People sometimes ask me why I’ve stayed fascinated with 3-cushion billiards for so many years. “It’s just a game”, they say. And: “After four decades, you must have seen every possible position on the table a thousand times. Doesn’t it get boring?”
No, it does not. And, hard to believe for the outsider, but true: I’ve never seen a position more than once. Let me address that issue, and make a few points about the degree of “repetition” in 3-cushion billiards. It is extremely close to 0 %.
– A three-ball position can have a difficulty of 6 (on a scale to 10) on one table, and it can be an 8 or a 4 on another table. Differences in table character tend to be so significant that good players will factor it in, when they make their choice of shot.

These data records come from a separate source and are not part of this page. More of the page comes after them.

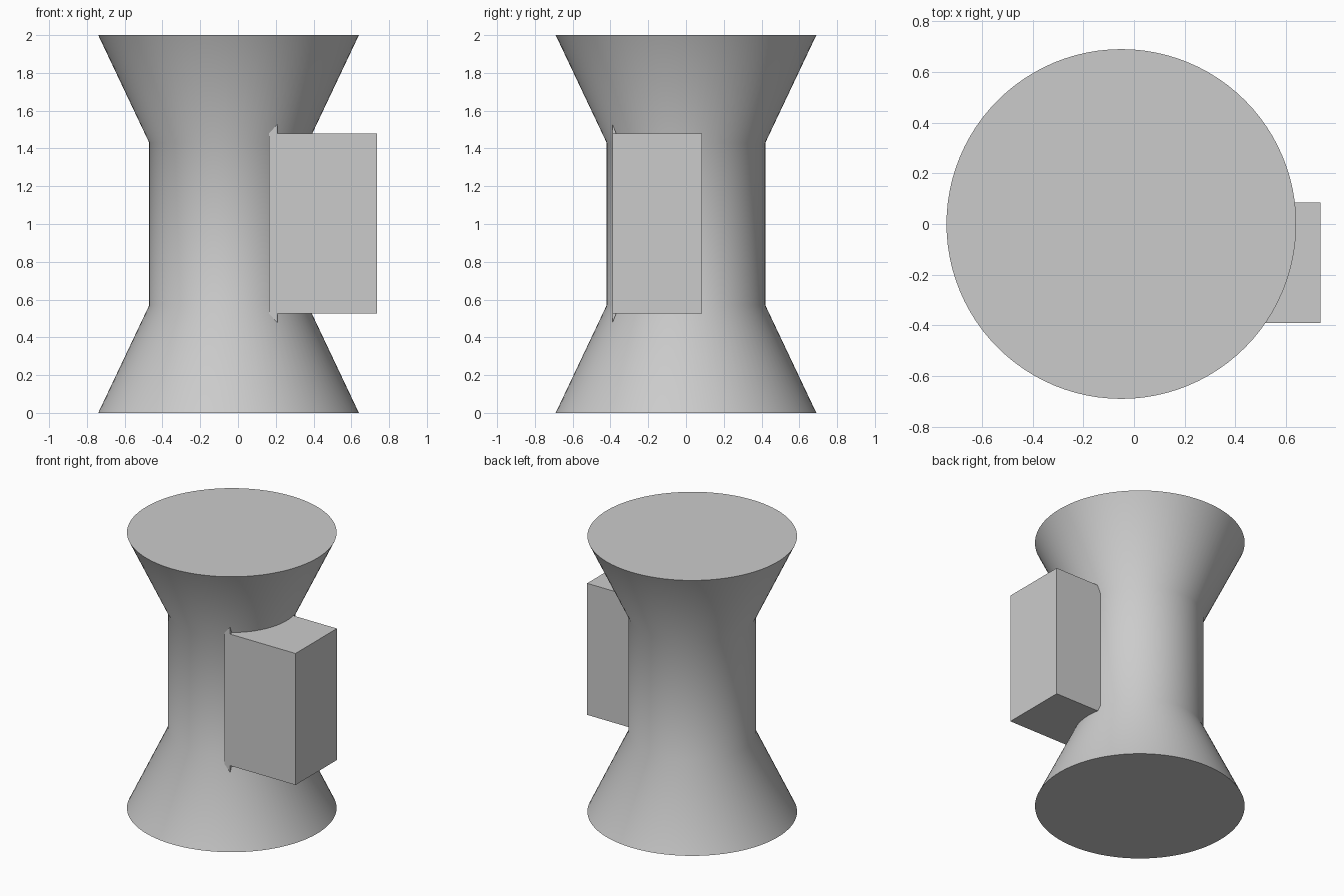
import bpy
import bmesh
import math
from mathutils import Matrix

cube = bpy.data.objects.get("Cube")
if cube:
    bpy.data.objects.remove(cube, do_unlink=True)

grey = bpy.data.materials.new("light_grey")
grey.use_nodes = True
colour = (0.6, 0.6, 0.6, 1)
grey.diffuse_color = colour
grey.node_tree.nodes["Principled BSDF"].inputs["Base Color"].default_value = colour


def finish(name, bm):
    bmesh.ops.recalc_face_normals(bm, faces=bm.faces[:])
    mesh = bpy.data.meshes.new(name)
    bm.to_mesh(mesh)
    bm.free()
    mesh.materials.append(grey)
    obj = bpy.data.objects.new(name, mesh)
    bpy.context.collection.objects.link(obj)
    return obj


# Waisted spool turned from a four point profile
SEGMENTS = 96
CENTRE_X = -0.05
bm = bmesh.new()
rings = []
for radius, z in [(0.69, 0), (0.42, 0.57), (0.42, 1.43), (0.69, 2)]:
    ring = []
    for i in range(SEGMENTS):
        a = math.tau * i / SEGMENTS
        ring.append(bm.verts.new((CENTRE_X + radius * math.cos(a), radius * math.sin(a), z)))
    rings.append(ring)
for low, high in zip(rings, rings[1:]):
    for i in range(SEGMENTS):
        j = (i + 1) % SEGMENTS
        bm.faces.new((low[i], low[j], high[j], high[i]))
bm.faces.new(rings[0])
bm.faces.new(rings[-1])
spool = finish("spool_body", bm)
bpy.ops.object.select_all(action="DESELECT")
spool.select_set(True)
bpy.context.view_layer.objects.active = spool
bpy.ops.object.shade_smooth_by_angle(angle=math.radians(35))

# Side block sunk into the waist
LEFT, RIGHT = 0.165, 0.735
FRONT, BACK = -0.39, 0.085
BOTTOM, TOP = 0.525, 1.48
bm = bmesh.new()
size = Matrix.Diagonal((RIGHT - LEFT, BACK - FRONT, TOP - BOTTOM, 1))
place = Matrix.Translation(((LEFT + RIGHT) / 2, (FRONT + BACK) / 2, (BOTTOM + TOP) / 2))
bmesh.ops.create_cube(bm, size=1, matrix=place @ size)
finish("side_block", bm)

# Small pointed slivers where the block meets the flares
for name, edge, way in [("upper_sliver", TOP, 1), ("lower_sliver", BOTTOM, -1)]:
    bm = bmesh.new()
    for x, y, rise in [(LEFT, FRONT, 0), (0.21, FRONT, 0.05), (0.21, FRONT, 0),
                       (0.21, -0.37, 0), (LEFT, -0.37, 0)]:
        bm.verts.new((x, y, edge + way * rise))
    bmesh.ops.convex_hull(bm, input=bm.verts[:])
    finish(name, bm)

It’s one of the marks of a top player, that he’s able to cash in on things that are made easy by the table, and avoid lines that the table makes difficult. The success percentage will always be his first criterion: there is no “doctrine” about the way a shot must be played. So keep in mind: if it’s a different table, it’s a different position.
– To change the essence of a three-ball lay-out, you don’t have to move one of the balls a full centimeter. A millimeter is enough, sometimes a quarter of it, especially when two balls are really close together. Quite possibly, that quarter-millimeter has changed the solution you should play. It is now a different shot, and it may have gone from “rather makeable” to “insanely difficult”, or the other way around.
– The number of ways three balls can be placed on a full-size billiard table is well in the billions; it’s much lower but still in the same astronomic realm as conceivable bridge auctions or chess games. There’s a difference though: most theoretically possible chess games and bridge bidding sequences are illogical. they serve no purpose and never happen. Billiard balls know no logic, every weird and uncomfortable position that is imaginable DOES happen.
– Then there is the context of the shot. If it’s of medium difficulty and you are on a run of six in the first inning, chances are you feel good. You’ll hit the shot with purpose and confidence. But what if you’ve wasted a 35-18 lead and it’s now 38-37 in a match to 40? Same position maybe, but there’s a different player at the table.
– Where is the red, and where is the yellow? Let’s assume you are playing the white. Quite often, there is a makeable solution with built-in defense, and you love to play those. But the exact same position, only with yellow and red reversed, may have no defensive value at all. If you play it the same way, it could be a do or die shot. Again, the balls may be in identical spots, but there’s a lot more pressure.
– Here’s the most astonishing fact about 3-cushion positions: all are unique. With the exception of the break-off, they are one-time events. Every time you come to the table, you see something you’ve never seen before in your life. You may recognize the problem and instantly know the solution. But that does not mean you’ve seen the position before. You remember similar ones, that’s all.
I heard my friend Ira Lee from New York clarify it in a creative way last year. He said: “How often have you seen the break-off shot on the table, AS A RESULT of the point you just played?” The answer is of course: never. So what makes you think all those other positions you had, WERE there before? They were not.
With that in mind, we can – in a way – explain to outsiders why 3-cushion is always so fresh and new, why no two matches are the same. How can they be, if not even two shots are? When you come to the table, there is a challenge there. A problem, but also an opportunity. You have one chance to solve it, one chance to profit from it, because it will never come back. You’ll be a happy man if you make the point. You’ll probably, hopefully, be a wiser man if you miss.
You guessed where I am going with this, haven’t you? 3-cushion is like LIFE.
The game can be cruel to us, but it is also forgiving. If we lose the match, there is still that one glorious shot we made, that got us the applause and warmed our heart. We always get another chance, we may do better next time. And if, after a few decades, we’ve won a thousand matches and lost a thousand too, we have really only had one opponent. You know who he is.